Target: Members of the Georgia Court of Appeals
Goal: Urge the Court to overturn the unconstitutional restraining order made against Mathew Chan
A few weeks ago, a Georgia Superior Court issued a restraining order against Mathew Chan, the operator of a web-based message board dedicated to providing information for recipients of settlement demand letters about copyright infringements. The restraining order was in response to a complaint filed by Linda Ellis, a notorious “poem copyright troll” who, after learning that her poem “The Dash” (which is free to view on her website) had been re-posted by other internet users who liked the poem, proceeded to send copyright infringement letters to every user that she discovered had re-posted her poem.
The letters threatened the maximum statutory damages of $150,000 (which doesn’t include attorney fees) but also included a clause wherein Ellis would be willing to settle for “a mere $7,500.” This practice, known as “copyright trolling”, quickly caught the attention of Chan and his message board and soon many users of Chan’s website (including Chan himself) began flooding the board with negative comments and even veiled threats aimed at Ellis. When Ellis found out, she filed a complaint with the Georgia Superior Court who in turn ordered Chan to remove all posts relating to Ellis from his website after deciding he was responsible not only for his own posts but also the posts of his users.
While Chan and his website’s other users were certainly in the wrong for their behavior towards Ms. Ellis, the Superior Court’s ruling was a grossly overbroad and dangerous way to respond since it signifigantly affects Chan’s rights to free speech. The Electronic Frontier Foundation released its own statement summarizing the Court’s misstep:
“Removing ‘all posts relating to Ms. Ellis’ is neither narrowly tailored nor the least restrictive means of addressing any true threats. It fails the First Amendment test because of the collateral damage: it will take down constitutionally-protected criticism of the copyright troll and her demands for money. For example, Ellis complained that ‘there were vile posts of blasphemy.’ While blasphemy is doubtless offensive to Ellis, it remains protected speech. “
Fortunately, while the order is severe, it is not ironclad. A Georgia Court of Appeals could potentially overturn the Superior Court’s decision, ensuring that Chan’s rights aren’t violated. Help urge the Court of Appeals to take such action by signing this petition letter.
Dear Representatives of the Georgia Court of Appeals,
While cyber-harassment and bullying are unacceptable forms of behavior, the decision the Georgia Superior Court made to punish Mathew Chan in the case of Chan vs. Ellis was an overbroad and unconstitutional error on their part. While Ms. Ellis is entitled to feel safe and secure, we cannot protect the rights of one person by so heavy-handedly constricting another’s.

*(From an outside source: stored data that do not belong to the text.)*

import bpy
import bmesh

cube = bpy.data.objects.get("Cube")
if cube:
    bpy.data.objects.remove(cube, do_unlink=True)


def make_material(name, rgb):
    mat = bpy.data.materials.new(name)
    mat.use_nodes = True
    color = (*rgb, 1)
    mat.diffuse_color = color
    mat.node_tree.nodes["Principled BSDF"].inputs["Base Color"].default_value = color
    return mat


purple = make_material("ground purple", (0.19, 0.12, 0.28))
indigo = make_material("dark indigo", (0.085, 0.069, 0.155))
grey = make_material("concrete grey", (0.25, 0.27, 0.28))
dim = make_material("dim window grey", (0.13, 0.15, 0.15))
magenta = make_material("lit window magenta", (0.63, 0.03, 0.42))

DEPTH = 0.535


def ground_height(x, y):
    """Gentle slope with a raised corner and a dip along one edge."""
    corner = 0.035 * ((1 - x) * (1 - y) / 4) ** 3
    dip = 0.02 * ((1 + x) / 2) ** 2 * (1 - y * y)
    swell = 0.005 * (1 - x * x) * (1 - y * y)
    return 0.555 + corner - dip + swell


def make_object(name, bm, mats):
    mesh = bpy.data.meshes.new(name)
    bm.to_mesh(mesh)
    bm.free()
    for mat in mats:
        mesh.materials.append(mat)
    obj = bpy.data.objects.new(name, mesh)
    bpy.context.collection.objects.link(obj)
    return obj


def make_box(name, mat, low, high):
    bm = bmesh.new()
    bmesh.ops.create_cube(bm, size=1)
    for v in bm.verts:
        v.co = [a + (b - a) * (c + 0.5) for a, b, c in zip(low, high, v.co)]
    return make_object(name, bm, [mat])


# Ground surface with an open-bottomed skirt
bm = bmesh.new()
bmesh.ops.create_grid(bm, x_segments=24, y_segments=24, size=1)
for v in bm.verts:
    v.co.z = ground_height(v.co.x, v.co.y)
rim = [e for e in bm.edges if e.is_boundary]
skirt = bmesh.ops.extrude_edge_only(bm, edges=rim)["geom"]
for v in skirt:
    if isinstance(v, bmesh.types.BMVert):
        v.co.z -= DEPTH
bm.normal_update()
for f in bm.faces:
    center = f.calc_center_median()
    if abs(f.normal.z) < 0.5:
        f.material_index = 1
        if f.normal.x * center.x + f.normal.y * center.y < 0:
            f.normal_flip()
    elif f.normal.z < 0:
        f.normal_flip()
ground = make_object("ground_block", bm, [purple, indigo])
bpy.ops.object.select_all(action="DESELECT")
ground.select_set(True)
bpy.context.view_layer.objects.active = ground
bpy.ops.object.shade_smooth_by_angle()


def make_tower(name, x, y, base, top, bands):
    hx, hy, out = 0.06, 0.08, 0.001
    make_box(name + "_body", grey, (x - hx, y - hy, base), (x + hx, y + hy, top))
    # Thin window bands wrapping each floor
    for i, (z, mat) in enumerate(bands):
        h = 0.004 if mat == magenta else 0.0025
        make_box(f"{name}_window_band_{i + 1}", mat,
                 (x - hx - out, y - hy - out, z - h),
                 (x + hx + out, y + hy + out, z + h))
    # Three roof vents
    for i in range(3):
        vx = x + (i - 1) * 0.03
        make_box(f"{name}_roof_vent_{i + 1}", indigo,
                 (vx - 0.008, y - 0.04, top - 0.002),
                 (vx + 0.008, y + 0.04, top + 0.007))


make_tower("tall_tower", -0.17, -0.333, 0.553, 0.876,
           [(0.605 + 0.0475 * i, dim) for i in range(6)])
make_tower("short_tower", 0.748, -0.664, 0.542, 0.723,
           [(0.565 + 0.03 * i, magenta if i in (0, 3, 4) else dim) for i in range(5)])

By signing this petition letter, I am expressing my hope that you’ll see fit to overturn the Superior Court’s decision and find a better way to protect Ms. Ellis’s rights. What Chan and his users did was wrong, but even they don’t deserve to have their rights to free speech suppressed for the sake of one other person’s comfort.
[Your Name Here]